Eodnhoj7 wrote: ↑Fri Aug 17, 2018 6:53 pm
SpheresOfBalance wrote: ↑Fri Aug 17, 2018 4:43 pm
Anything outside us is an object relative to us, which is why it's so easy for us to objectify others. We have to remember that they are as we are, and that they have the same rights we do. We're only objects from a point of view outside us.
Eodnhoj7 wrote: ↑Mon Aug 13, 2018 6:43 pm
"I exist" is an objective statement
I don't see that it is. As "I exist" is only ever said by he/she that is considering it, with their particular understanding of "I" and "existence," such that it's always "subjective."
"I think, therefore I am," is not a valid form of objectivity. A rock doesn't think, (as far as we know), yet it is.
that exists seperate from
the subjective experience of "I".
This is all anyone ever really has, as one cannot exist outside oneself, so as to truly objectify oneself. Self shall always be attached in some way.
Our experience is only ever subjective.
That which "exists outside of us" observes an inherent connect boundary between dual relativistic positions of inside and outside.
So are you attempting to converse with me or simply stroke your ego?
When I took philosophy we came to a so called thought experiment that they believed would make one think, instead it made me laugh, and it dropped philosophy down a notch, as to me believing that it had the final say on what is and is not knowledge. It was a first year students class, so I guess they expected 18 & 19 year olds fresh out of high school that they could impress with bull shit. But I was 36 and recently honorably discharged from the USN after working in, on and around multi-million dollar aircraft. In them, flying missions; on them, as preventative maintenance; and around them, maintaining their support equipment. I had left with 13 credit hours short of a technical degree, just an associates. Anyway, when they posed the "tree falling in the forest" 'thought experiment,' asking if it made any sound if no one was there to hear it, I just had to laugh. Because my job while flying sorties was all about sound and electromagnetic energy, as picked up by our various sensors, so I immediately saw the "thought experiment" as absurd. As everyone with the training I'd had knows, it certainly makes a sound, at least on this planet, with this atmosphere.
In the above instance, science (physics) trumped philosophy, unless they were just joking...
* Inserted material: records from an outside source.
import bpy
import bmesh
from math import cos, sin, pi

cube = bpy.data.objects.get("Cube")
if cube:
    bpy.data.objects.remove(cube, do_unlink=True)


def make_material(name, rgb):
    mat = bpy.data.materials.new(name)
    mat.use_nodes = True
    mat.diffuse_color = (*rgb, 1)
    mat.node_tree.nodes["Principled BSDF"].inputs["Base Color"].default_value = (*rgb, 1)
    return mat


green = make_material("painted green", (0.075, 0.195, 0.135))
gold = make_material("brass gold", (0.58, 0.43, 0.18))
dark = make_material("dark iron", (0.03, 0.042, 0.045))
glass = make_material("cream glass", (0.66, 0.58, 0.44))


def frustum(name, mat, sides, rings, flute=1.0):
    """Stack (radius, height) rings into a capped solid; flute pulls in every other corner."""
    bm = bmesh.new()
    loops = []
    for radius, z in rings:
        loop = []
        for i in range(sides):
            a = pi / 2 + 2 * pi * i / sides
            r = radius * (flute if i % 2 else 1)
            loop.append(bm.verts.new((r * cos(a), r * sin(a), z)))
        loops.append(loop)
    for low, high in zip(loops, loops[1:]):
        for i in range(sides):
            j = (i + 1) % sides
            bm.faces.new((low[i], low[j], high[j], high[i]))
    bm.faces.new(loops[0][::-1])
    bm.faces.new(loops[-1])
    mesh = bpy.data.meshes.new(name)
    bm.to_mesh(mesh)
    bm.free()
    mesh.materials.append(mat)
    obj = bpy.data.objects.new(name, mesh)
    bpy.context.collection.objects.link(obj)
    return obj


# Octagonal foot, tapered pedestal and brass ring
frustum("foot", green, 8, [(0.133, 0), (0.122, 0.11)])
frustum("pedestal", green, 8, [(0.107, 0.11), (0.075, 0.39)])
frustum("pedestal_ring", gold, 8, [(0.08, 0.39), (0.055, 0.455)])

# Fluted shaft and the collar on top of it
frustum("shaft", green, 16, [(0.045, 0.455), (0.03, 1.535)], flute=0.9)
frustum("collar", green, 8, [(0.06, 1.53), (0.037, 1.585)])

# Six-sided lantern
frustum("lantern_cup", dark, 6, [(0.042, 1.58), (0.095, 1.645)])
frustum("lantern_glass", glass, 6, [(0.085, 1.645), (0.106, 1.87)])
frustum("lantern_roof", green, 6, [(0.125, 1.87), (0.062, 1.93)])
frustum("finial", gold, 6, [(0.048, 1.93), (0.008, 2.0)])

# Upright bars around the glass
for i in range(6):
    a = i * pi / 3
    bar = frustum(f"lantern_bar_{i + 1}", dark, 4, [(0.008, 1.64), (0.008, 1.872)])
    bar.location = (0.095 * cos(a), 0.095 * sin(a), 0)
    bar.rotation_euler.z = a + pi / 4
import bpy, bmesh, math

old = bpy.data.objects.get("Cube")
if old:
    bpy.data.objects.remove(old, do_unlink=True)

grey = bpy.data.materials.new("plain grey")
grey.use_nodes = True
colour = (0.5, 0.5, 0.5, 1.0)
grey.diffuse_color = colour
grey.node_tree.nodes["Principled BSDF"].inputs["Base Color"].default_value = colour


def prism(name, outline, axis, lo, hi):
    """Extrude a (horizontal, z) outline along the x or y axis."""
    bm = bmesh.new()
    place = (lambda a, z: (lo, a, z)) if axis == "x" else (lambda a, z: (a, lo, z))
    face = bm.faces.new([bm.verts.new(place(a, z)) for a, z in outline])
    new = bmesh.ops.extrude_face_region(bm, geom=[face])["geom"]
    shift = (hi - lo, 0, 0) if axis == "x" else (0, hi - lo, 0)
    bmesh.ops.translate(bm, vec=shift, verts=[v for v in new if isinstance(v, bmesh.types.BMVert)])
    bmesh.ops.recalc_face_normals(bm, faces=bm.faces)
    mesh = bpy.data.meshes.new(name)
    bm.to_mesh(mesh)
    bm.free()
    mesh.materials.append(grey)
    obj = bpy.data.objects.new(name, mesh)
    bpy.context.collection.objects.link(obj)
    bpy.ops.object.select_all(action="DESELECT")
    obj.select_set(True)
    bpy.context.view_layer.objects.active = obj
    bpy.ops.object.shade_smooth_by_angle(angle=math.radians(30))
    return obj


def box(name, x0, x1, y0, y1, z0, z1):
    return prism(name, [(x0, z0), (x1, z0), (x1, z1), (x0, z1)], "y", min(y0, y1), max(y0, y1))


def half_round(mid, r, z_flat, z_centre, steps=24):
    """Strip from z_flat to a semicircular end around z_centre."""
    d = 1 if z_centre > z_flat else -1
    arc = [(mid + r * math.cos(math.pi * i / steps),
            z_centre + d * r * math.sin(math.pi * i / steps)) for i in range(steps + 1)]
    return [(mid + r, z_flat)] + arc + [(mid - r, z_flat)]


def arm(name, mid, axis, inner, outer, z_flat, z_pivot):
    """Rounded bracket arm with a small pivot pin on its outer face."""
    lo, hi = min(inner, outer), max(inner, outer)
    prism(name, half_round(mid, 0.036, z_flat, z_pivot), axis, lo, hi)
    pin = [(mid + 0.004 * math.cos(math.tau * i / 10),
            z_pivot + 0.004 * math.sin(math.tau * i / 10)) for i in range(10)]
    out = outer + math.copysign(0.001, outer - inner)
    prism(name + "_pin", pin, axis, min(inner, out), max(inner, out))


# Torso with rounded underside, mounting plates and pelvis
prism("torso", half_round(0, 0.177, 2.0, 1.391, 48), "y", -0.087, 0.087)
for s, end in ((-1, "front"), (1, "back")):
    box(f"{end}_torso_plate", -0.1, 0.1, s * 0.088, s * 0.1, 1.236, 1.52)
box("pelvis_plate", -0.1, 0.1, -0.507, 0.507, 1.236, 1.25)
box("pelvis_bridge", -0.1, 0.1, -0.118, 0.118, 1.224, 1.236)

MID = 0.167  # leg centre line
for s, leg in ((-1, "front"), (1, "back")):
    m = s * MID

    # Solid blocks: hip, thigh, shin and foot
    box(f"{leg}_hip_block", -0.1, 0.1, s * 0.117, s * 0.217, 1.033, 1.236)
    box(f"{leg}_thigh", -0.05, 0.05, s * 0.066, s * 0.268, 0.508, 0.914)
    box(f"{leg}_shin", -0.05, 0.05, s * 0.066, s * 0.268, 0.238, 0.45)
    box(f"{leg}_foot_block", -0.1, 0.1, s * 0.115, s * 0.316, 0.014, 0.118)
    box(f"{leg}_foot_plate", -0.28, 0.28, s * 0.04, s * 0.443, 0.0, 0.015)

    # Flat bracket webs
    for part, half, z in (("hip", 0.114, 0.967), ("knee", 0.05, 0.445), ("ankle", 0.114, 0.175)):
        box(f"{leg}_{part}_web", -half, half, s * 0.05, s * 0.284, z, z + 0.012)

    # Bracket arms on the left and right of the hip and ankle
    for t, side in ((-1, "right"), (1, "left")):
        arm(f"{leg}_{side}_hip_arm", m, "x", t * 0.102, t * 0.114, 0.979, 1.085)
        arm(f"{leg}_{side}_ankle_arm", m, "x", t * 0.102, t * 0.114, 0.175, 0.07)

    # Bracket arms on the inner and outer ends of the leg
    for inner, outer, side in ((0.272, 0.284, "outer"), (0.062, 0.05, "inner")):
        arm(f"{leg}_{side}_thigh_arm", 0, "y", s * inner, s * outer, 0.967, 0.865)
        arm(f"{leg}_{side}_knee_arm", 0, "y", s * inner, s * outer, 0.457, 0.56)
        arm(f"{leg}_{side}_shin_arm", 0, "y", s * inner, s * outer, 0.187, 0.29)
I suspect that's what you're trying to do with your sentence above, I mean, I know what each word means, but together they just don't seem to jibe. And what may be the problem, is that I haven't memorized the entire dictionary so as to know every single definition for every single word, it's just too much work. Usually the original meaning of a word is the one I'm familiar with. Which is why I didn't go too much further in college, I was beginning to see how people get lost in words not really knowing what the hell they were saying, or so it surely seemed. I was never really interested in majoring or minoring in English. After all, I didn't have any problems understanding or speaking to people involved in aerospace. They begged me to stay, when I told them I was leaving. My 16 years of service had proven I was someone that could get the job done with a very high attention to detail, or so they said in my final evals.